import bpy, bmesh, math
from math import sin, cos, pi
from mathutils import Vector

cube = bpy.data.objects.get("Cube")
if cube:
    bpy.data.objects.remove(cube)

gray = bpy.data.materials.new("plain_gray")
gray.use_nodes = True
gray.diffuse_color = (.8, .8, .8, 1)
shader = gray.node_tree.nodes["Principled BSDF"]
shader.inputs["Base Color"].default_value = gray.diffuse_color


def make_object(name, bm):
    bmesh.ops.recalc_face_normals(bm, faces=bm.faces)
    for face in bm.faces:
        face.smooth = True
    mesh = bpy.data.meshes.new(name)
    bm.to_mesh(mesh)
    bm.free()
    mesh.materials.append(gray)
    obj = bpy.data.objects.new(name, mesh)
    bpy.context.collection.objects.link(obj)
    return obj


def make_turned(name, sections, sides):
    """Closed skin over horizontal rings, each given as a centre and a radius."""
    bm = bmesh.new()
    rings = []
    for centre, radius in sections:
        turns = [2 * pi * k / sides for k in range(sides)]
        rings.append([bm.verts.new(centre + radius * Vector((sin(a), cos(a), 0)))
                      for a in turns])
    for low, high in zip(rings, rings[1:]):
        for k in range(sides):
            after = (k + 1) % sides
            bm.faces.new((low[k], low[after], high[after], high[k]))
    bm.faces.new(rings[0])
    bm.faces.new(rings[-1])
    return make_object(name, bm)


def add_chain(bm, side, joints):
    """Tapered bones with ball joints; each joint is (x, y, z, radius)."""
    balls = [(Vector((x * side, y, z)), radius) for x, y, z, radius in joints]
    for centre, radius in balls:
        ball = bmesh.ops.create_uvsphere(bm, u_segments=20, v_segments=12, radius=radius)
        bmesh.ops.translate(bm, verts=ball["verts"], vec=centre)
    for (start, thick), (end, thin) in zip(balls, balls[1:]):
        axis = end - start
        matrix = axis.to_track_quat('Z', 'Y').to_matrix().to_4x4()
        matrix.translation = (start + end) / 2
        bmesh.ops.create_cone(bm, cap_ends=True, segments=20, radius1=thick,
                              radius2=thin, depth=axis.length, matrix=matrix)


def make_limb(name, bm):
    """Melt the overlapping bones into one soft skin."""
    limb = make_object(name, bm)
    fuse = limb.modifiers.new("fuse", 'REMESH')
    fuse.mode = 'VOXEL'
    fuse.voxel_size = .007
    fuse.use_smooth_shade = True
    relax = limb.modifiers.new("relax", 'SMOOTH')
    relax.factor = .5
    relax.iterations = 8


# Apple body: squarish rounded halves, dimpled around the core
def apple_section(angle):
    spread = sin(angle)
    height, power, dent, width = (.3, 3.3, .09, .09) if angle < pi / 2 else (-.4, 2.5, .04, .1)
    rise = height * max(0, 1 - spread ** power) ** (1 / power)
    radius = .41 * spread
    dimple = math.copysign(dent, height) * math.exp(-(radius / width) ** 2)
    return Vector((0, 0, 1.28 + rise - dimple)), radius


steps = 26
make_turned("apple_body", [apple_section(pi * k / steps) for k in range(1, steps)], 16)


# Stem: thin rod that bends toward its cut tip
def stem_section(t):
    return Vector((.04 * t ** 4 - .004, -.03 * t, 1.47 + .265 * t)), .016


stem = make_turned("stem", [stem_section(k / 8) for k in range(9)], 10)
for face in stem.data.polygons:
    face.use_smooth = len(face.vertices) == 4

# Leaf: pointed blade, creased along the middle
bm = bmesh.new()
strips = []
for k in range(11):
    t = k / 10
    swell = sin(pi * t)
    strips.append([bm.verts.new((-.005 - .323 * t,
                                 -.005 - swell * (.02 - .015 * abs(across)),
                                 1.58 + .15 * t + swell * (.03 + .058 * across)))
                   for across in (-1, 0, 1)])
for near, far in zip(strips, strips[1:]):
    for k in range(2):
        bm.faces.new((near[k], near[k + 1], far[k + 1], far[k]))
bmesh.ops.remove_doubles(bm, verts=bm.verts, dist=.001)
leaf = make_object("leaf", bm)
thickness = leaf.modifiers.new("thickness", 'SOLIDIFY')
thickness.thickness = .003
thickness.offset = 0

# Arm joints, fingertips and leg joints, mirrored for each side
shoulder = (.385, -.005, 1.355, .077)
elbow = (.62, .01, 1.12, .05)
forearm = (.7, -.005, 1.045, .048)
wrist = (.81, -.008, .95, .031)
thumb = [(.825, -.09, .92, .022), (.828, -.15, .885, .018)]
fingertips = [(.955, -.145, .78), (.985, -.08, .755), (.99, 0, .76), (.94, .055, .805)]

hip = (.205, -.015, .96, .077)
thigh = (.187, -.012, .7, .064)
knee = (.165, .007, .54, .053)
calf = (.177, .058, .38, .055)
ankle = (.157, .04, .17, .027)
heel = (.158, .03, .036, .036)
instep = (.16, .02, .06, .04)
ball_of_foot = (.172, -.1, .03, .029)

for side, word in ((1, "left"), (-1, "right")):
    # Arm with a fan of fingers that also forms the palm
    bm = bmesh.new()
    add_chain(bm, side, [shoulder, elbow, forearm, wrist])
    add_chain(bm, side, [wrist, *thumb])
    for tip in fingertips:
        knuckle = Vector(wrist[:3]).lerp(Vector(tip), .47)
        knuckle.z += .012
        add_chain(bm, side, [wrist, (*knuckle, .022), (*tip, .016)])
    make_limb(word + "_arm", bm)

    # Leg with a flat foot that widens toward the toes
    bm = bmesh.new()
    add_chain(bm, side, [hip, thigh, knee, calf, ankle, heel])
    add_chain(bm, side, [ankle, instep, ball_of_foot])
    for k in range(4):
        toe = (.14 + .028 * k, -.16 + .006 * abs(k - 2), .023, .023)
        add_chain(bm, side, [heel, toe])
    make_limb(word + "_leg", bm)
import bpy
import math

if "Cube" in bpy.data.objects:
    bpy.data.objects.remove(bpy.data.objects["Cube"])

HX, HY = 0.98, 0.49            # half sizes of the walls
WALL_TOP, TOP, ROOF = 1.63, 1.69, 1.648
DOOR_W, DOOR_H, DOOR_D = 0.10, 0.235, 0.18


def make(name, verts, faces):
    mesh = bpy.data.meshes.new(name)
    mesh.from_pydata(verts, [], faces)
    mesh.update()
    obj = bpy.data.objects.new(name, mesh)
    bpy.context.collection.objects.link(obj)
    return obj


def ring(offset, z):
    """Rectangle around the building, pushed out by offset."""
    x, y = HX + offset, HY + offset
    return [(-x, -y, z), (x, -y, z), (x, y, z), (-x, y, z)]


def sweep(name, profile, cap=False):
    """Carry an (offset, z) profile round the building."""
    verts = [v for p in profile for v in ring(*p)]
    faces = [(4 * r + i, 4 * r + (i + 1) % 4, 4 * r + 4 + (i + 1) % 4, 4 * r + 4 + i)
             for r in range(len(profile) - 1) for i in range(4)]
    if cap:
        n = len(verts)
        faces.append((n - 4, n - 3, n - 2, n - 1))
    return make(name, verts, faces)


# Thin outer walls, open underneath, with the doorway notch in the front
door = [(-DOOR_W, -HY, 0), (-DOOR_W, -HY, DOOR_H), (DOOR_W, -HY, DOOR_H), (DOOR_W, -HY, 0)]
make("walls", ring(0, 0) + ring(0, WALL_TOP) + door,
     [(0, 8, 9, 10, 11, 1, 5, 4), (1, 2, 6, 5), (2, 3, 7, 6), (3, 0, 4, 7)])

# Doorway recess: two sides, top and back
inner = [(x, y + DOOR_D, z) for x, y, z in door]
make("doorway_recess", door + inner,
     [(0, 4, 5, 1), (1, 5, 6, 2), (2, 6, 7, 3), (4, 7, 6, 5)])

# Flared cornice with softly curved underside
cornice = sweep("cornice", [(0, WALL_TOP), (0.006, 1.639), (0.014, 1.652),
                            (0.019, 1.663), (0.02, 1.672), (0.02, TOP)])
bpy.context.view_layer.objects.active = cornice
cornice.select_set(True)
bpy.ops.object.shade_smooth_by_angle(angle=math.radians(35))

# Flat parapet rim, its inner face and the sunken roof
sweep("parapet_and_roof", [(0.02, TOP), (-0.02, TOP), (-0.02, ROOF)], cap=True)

+ + + + + + +

Aim of the exercise: Look above for the line holding "for r in range(len(profile)" and the line holding "ring(0, 0) +", then output exactly those two lines and every line between them, nothing more.

Finished task:
             for r in range(len(profile) - 1) for i in range(4)]
    if cap:
        n = len(verts)
        faces.append((n - 4, n - 3, n - 2, n - 1))
    return make(name, verts, faces)


# Thin outer walls, open underneath, with the doorway notch in the front
door = [(-DOOR_W, -HY, 0), (-DOOR_W, -HY, DOOR_H), (DOOR_W, -HY, DOOR_H), (DOOR_W, -HY, 0)]
make("walls", ring(0, 0) + ring(0, WALL_TOP) + door,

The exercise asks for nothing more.